By: Mallory Bushee, MSOT, OTR/L
Halloween can be such an exciting experience for some kids but also such an overwhelming or nerve-racking experience for others. If you and your child are wanting to feel more comfortable about the upcoming thrills and spooks of the holiday consider these tips to help minimize the potential for meltdowns or fears.
- Provide your child with clear expectations of what they will likely see. It can be overwhelming for some kids to share space with their classmates on a typical school day, now add costumes and masks with lots of extra excitement and imagine how overly stimulating that could be. Try to show your child pictures or videos of what they can expect to see on your Halloween adventures. You can even have a rehearsal to practice appropriate responses to what they might hear, see, smell, feel, etc.
- Expose your little super-hero or kitten to his or her own costume. Costumes, face paint, or other methods of disguise can be undesirable to a child’s sensory system. Even if it’s a costume your child chose, he or she still might have some hidden or unknown concerns about the costume that may not come about until the big night. Gradually introduce them to the costume, keep it hanging out in the open where they can consistently see it, try parts of it one at a time working up to trying on the whole costume and perhaps showing it off in an at-home parade a few nights before trick-or-treating.

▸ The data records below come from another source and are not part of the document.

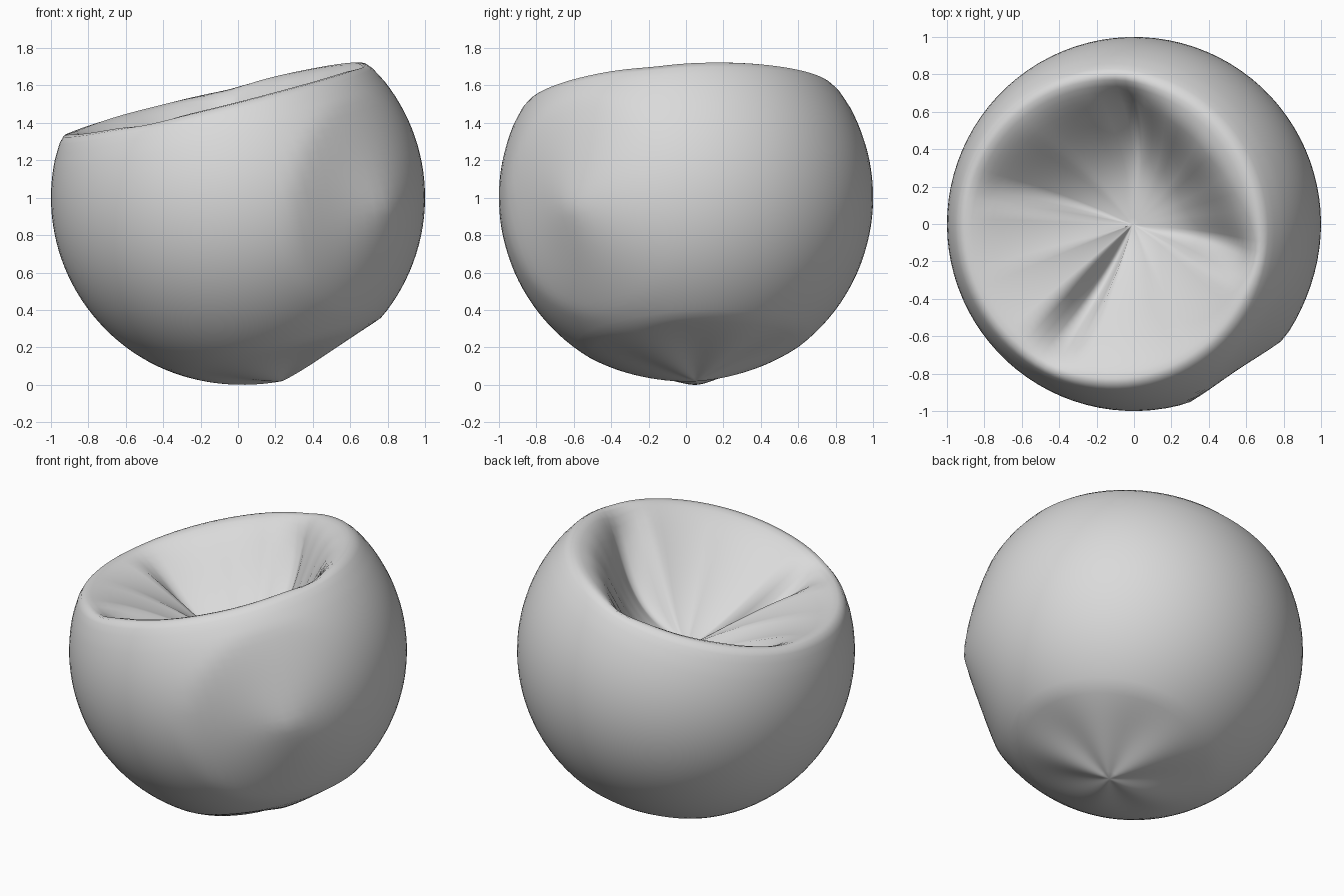
import bpy, bmesh
from math import sin, cos, atan2, acos, degrees, pi, tau
from mathutils import Vector

cube = bpy.data.objects.get("Cube")
if cube:
    bpy.data.objects.remove(cube)

SEGS, PIT_RINGS, SHELL_RINGS = 90, 24, 44
UP = Vector((-0.24, -0.055, 1)).normalized()      # axis of the tilted rim
TILT = Vector((0, 0, 1)).rotation_difference(UP)
RIM_H, PIT_DEPTH = 0.55, 0.52
RIM_ANGLE = acos(RIM_H)
RIM_R = sin(RIM_ANGLE)

# Sunken wall by angle: (degrees, steepness, roundness of the rolled rim)
FOLDS = [(-9, 3.4, 1.4), (5, 3.2, 2.4), (20, 3.2, 3.3), (40, 3.2, 3.8),
         (60, 3.3, 3.3), (76, 3.6, 2.3), (84, 4.0, 1.5), (100, 2.9, 1.9),
         (130, 2.6, 2.1), (160, 2.9, 1.7), (172, 1.4, 1.5), (200, 1.0, 1.5),
         (230, 1.1, 1.5), (244, 2.9, 1.4), (256, 1.6, 1.5), (300, 1.5, 1.6),
         (335, 1.7, 1.6), (351, 3.4, 1.4)]


def pit_height(angle, rho):
    deg = (degrees(angle) + 9) % 360 - 9
    for (a, p, q), (b, p2, q2) in zip(FOLDS, FOLDS[1:]):
        if deg <= b:
            break
    t = (deg - a) / (b - a)
    p, q = p + (p2 - p) * t, q + (q2 - q) * t
    return RIM_H - PIT_DEPTH * (1 - rho ** p) ** q


def pinch(co, centre, lean, reach, depth, base, bias, fold):
    """Gather the shell around a small knot, sunken most towards lean."""
    c = Vector(centre).normalized()
    angle = co.angle(c)
    if angle >= reach:
        return co
    side = Vector(lean) - c * c.dot(Vector(lean))
    side.normalize()
    phi = atan2(co.dot(c.cross(side)), co.dot(side))
    weight = base + bias * cos(phi) + fold * cos(5 * phi)
    knot = 0.012 * (1 - angle / reach) ** 3
    return co * (1 + knot - depth * weight * sin(pi * angle / reach))


def ring(bm, radius, height):
    """One loop of vertices around the tilted axis; height depends on angle."""
    angles = [tau * i / SEGS for i in range(SEGS)]
    return [bm.verts.new(TILT @ Vector((radius * cos(a), radius * sin(a), height(a))))
            for a in angles]


bm = bmesh.new()
rings = []

# Sunken top, from the centre out to the rim
pit_tip = bm.verts.new(UP * (RIM_H - PIT_DEPTH))
for k in range(1, PIT_RINGS):
    rho = k / PIT_RINGS
    rings.append(ring(bm, RIM_R * rho, lambda a: pit_height(a, rho)))

# Round shell, from the rim down to the base
for k in range(SHELL_RINGS):
    polar = RIM_ANGLE + (pi - RIM_ANGLE) * k / SHELL_RINGS
    rings.append(ring(bm, sin(polar), lambda a: cos(polar)))
base_tip = bm.verts.new(-UP)

for i in range(SEGS):
    j = (i + 1) % SEGS
    bm.faces.new((pit_tip, rings[0][i], rings[0][j]))
    for low, high in zip(rings, rings[1:]):
        bm.faces.new((low[i], high[i], high[j], low[j]))
    bm.faces.new((base_tip, rings[-1][j], rings[-1][i]))

# Round over the rim
crest = [v for r in rings[PIT_RINGS - 4:PIT_RINGS + 2] for v in r]
for _ in range(3):
    bmesh.ops.smooth_vert(bm, verts=crest, factor=0.5, use_axis_x=True,
                          use_axis_y=True, use_axis_z=True)

# Gathered knots at the base and on the side
for v in [base_tip] + [v for r in rings[PIT_RINGS:] for v in r]:
    v.co = pinch(v.co, -UP, (1, 0, 0), 0.64, 0.042, 0.65, 0.4, 0.25)
    v.co = pinch(v.co, (0.79, -0.61, -0.05), (0.3, -0.95, 0), 0.62, 0.045, 0.5, 0.5, 0)

lowest = min(v.co.z for v in bm.verts)
for v in bm.verts:
    v.co.z -= lowest
bmesh.ops.recalc_face_normals(bm, faces=bm.faces)

mesh = bpy.data.meshes.new("deflated_ball")
bm.to_mesh(mesh)
bm.free()
mesh.shade_smooth()
ball = bpy.data.objects.new("deflated_ball", mesh)
bpy.context.collection.objects.link(ball)

# Plain grey surface
grey = bpy.data.materials.new("light_grey")
grey.use_nodes = True
colour = (0.7, 0.7, 0.7, 1)
grey.diffuse_color = colour
grey.node_tree.nodes["Principled BSDF"].inputs["Base Color"].default_value = colour
mesh.materials.append(grey)
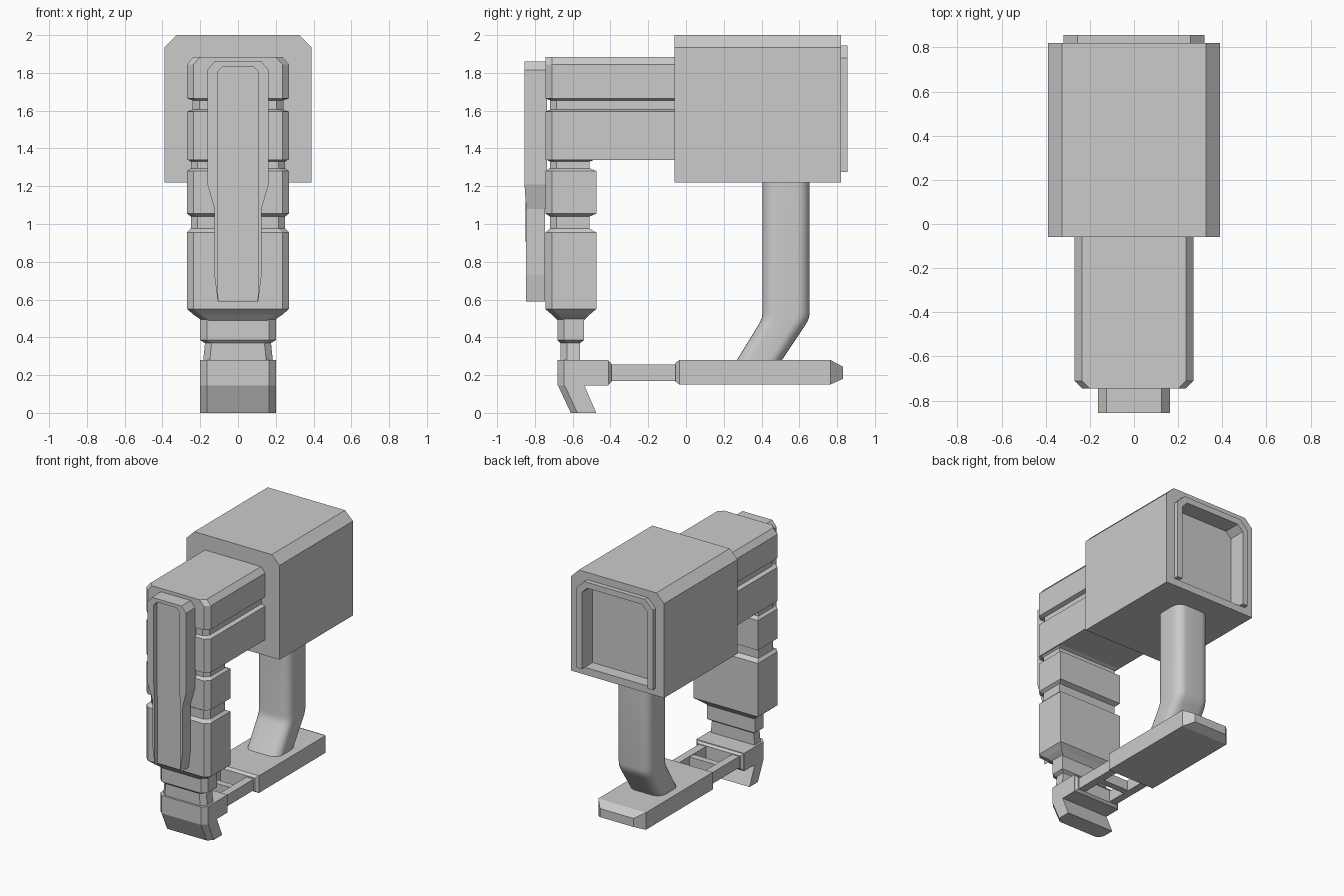
import bpy, bmesh, math

if "Cube" in bpy.data.objects:
    bpy.data.objects.remove(bpy.data.objects["Cube"])


def loft(name, rings):
    """Skin a list of equal-length point rings and cap both ends."""
    bm = bmesh.new()
    loops = [[bm.verts.new(p) for p in r] for r in rings]
    n = len(loops[0])
    for a, b in zip(loops, loops[1:]):
        for i in range(n):
            j = (i + 1) % n
            bm.faces.new((a[i], a[j], b[j], b[i]))
    bm.faces.new(loops[0])
    bm.faces.new(loops[-1])
    bmesh.ops.recalc_face_normals(bm, faces=bm.faces)
    me = bpy.data.meshes.new(name)
    bm.to_mesh(me)
    bm.free()
    ob = bpy.data.objects.new(name, me)
    bpy.context.collection.objects.link(ob)
    return ob


def mirrored(half):
    return half + [(-x, z) for x, z in reversed(half)]


def at_y(outline, y):
    return [(x, y, z) for x, z in outline]


def plan(z, hx, yf, yb, c=0.035):
    """Horizontal ring with chamfered front corners."""
    return [(-hx, yb, z), (-hx, yf + c, z), (-hx + c, yf, z),
            (hx - c, yf, z), (hx, yf + c, z), (hx, yb, z)]


def stack(name, levels):
    return loft(name, [plan(*l) for l in levels])


def u_rim(name, outer, inner, y0, y1):
    """Raised rim open at the bottom; inputs are right halves, bottom to top."""
    o, i = mirrored(outer), mirrored(inner)
    poly = o + i[::-1]
    return loft(name, [at_y(poly, y0), at_y(poly, y1)])


def rect(y, hx, z0, z1, cx=0):
    return [(cx - hx, y, z0), (cx + hx, y, z0), (cx + hx, y, z1), (cx - hx, y, z1)]


# Rear housing with recessed back panel
shell = mirrored([(.39, 1.22), (.39, 1.935), (.325, 2.0)])
inner_half = [(.275, 1.275), (.275, 1.855), (.23, 1.9)]
inner = mirrored(inner_half)
loft("rear_housing", [at_y(shell, -.06), at_y(shell, .82), at_y(inner, .82), at_y(inner, .725)])
u_rim("rear_rim", [(.32, 1.275), (.32, 1.88), (.255, 1.945)], inner_half, .815, .855)

# Front arm with a side groove
B = -.05
stack("front_arm", [(1.34, .27, -.745, B), (1.595, .27, -.745, B), (1.605, .24, -.72, B),
                    (1.655, .24, -.72, B), (1.665, .27, -.745, B), (1.845, .27, -.745, B),
                    (1.885, .235, -.745, B)])

# Front column of stacked blocks
stack("front_column", [
    (.49, .19, -.68, -.54), (.52, .235, -.71, -.51), (.55, .27, -.745, -.475),
    (.955, .27, -.745, -.475), (.975, .25, -.72, -.51), (1.04, .25, -.72, -.51),
    (1.055, .27, -.745, -.475), (1.28, .27, -.745, -.475), (1.295, .25, -.72, -.51),
    (1.33, .25, -.72, -.51), (1.345, .27, -.745, -.475)])

# Neck and foot
stack("neck", [(.27, .185, -.665, -.56), (.37, .175, -.665, -.56), (.385, .2, -.68, -.54),
               (.505, .2, -.68, -.54)])
stack("front_foot", [(.145, .2, -.68, -.41), (.28, .2, -.68, -.41)])
stack("foot_claw", [(0, .2, -.61, -.475), (.15, .2, -.68, -.54)])
loft("foot_socket", [rect(-.415, .2, .145, .28), rect(-.395, .18, .165, .26)])

# Base plate with tapered ends
loft("base_plate", [rect(-.055, .18, .165, .265), rect(-.035, .2, .15, .28),
                    rect(.765, .2, .15, .28), rect(.83, .14, .18, .245)])

# Connecting rails and crossbar
for side in (-1, 1):
    loft("base_rail", [rect(y, .03, .17, .255, side * .14) for y in (-.42, -.04)])
loft("rail_crossbar", [rect(y, .12, .175, .25) for y in (-.25, -.2)])

# Blade on the front: back slab plus open-bottom rim
outer_half = [(.107, .59), (.125, .73), (.125, 1.08), (.162, 1.21), (.162, 1.815), (.125, 1.86)]
channel = [(.104, .59), (.108, .73), (.108, 1.08), (.108, 1.21), (.108, 1.805), (.08, 1.835)]
outline = mirrored(outer_half)
slab = loft("blade_back", [at_y(outline, -.735), at_y(outline, -.815)])
rim = u_rim("blade_rim", outer_half, channel, -.815, -.855)
for ob in (slab, rim):
    for v in ob.data.vertices:
        if v.co.z < 1.15:
            v.co.y = -.8 + (v.co.y + .8) * .84


# Grip post: rounded section swept down with a forward bend
def rounded(z, y0, y1, hx=.14, r=.07, n=6):
    ring = []
    for q, (cx, cy) in enumerate([(hx - r, y1 - r), (r - hx, y1 - r),
                                  (r - hx, y0 + r), (hx - r, y0 + r)]):
        for k in range(n + 1):
            a = (q + k / n) * math.pi / 2
            ring.append((cx + r * math.cos(a), cy + r * math.sin(a), z))
    return ring


post = loft("grip_post", [rounded(1.24, .405, .655), rounded(.53, .405, .655),
                          rounded(.505, .402, .651), rounded(.48, .392, .641),
                          rounded(.455, .377, .625), rounded(.27, .263, .502)])
bpy.context.view_layer.objects.active = post
post.select_set(True)
bpy.ops.object.shade_smooth_by_angle(angle=math.radians(35))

- Many people are becoming more flexible in what they give out for trick or treating but Tootsie Rolls, Snickers, and lots of other sugary treats will likely still be involved. If your child has dietary restrictions or if you’re trying to limit sugar intake, I suggest making it a fun trade-in game at the end of the night (and you can always add in some math skills). For example, for 3 bags of Skittles, 2 Laffy Taffys, and a Twix you can get one hot wheels car or a bracelet.
Halloween isn’t just a scary scavenger hunt for sugar. It can be a fun social experience for children, but then again for some it may feel too far out of their comfort zone. Consider some of these tips if your child is looking for some encouragement to give Halloween a try the year.